**What to work on**. Wherever a line in the data below holds "normalize", copy that line.

**Data to process**.
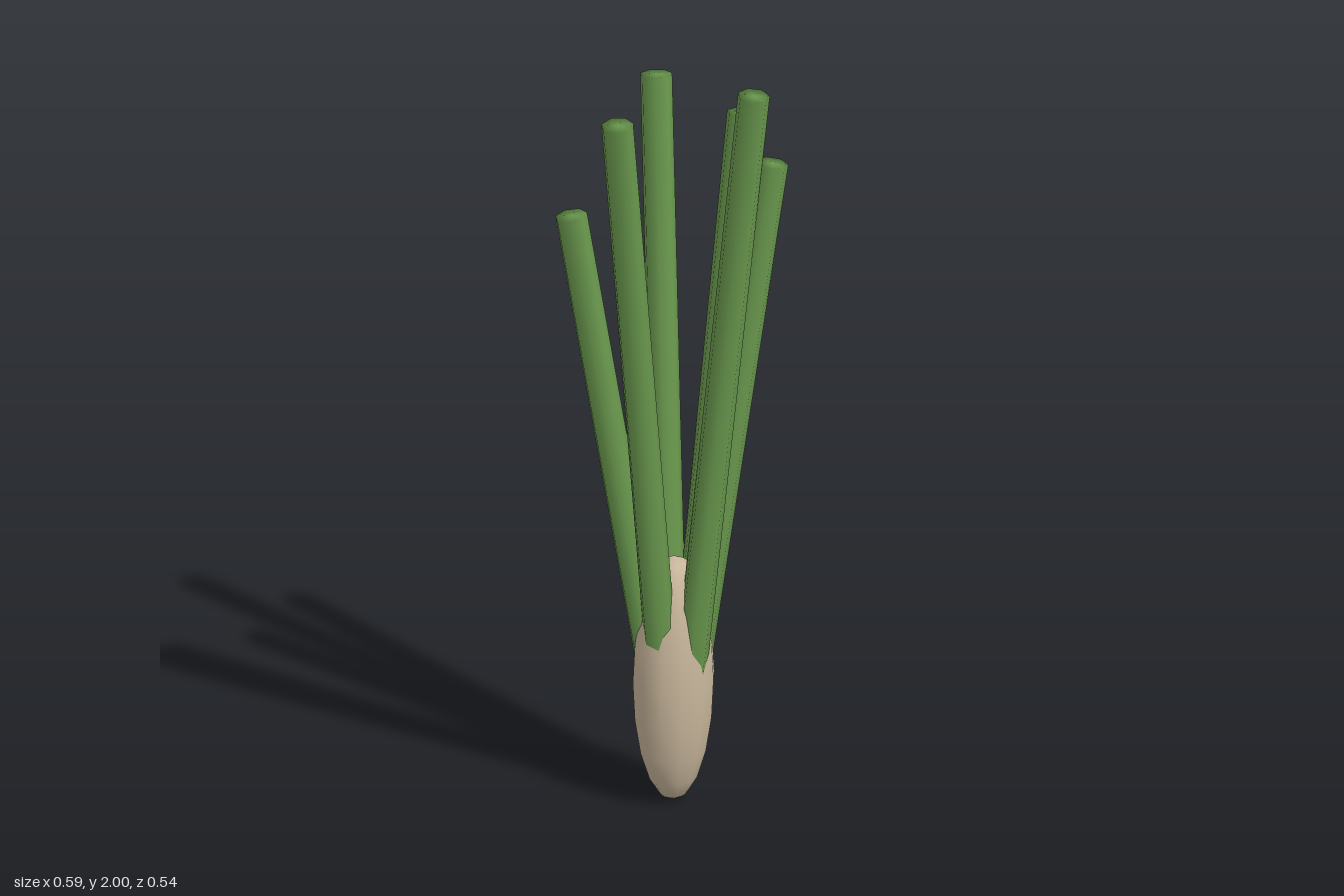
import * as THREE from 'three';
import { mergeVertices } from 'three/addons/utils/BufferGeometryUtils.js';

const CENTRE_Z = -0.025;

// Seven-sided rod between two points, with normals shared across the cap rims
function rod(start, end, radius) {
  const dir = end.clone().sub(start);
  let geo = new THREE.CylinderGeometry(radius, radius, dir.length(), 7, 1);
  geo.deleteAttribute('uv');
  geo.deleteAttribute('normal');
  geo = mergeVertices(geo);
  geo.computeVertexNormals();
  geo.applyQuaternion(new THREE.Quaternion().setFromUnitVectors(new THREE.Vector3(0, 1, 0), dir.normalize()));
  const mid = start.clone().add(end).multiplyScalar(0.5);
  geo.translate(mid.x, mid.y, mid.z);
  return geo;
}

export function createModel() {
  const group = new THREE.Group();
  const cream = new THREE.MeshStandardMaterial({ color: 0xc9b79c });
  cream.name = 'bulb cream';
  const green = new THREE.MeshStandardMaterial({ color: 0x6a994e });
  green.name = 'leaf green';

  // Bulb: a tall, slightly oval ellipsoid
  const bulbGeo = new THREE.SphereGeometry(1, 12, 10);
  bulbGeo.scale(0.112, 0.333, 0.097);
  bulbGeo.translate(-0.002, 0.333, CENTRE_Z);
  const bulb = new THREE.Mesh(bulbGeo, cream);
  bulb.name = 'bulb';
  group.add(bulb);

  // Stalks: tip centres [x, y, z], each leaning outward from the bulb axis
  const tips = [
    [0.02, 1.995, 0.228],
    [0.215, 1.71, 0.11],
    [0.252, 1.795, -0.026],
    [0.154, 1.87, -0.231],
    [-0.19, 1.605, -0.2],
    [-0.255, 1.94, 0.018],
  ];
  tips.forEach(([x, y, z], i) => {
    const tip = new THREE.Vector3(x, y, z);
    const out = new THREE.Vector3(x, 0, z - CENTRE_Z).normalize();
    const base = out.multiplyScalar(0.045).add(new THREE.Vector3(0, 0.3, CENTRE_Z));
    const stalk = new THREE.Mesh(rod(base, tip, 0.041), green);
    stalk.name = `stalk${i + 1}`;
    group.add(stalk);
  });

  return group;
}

**Answer to this problem**.
  geo.applyQuaternion(new THREE.Quaternion().setFromUnitVectors(new THREE.Vector3(0, 1, 0), dir.normalize()));
    const out = new THREE.Vector3(x, 0, z - CENTRE_Z).normalize();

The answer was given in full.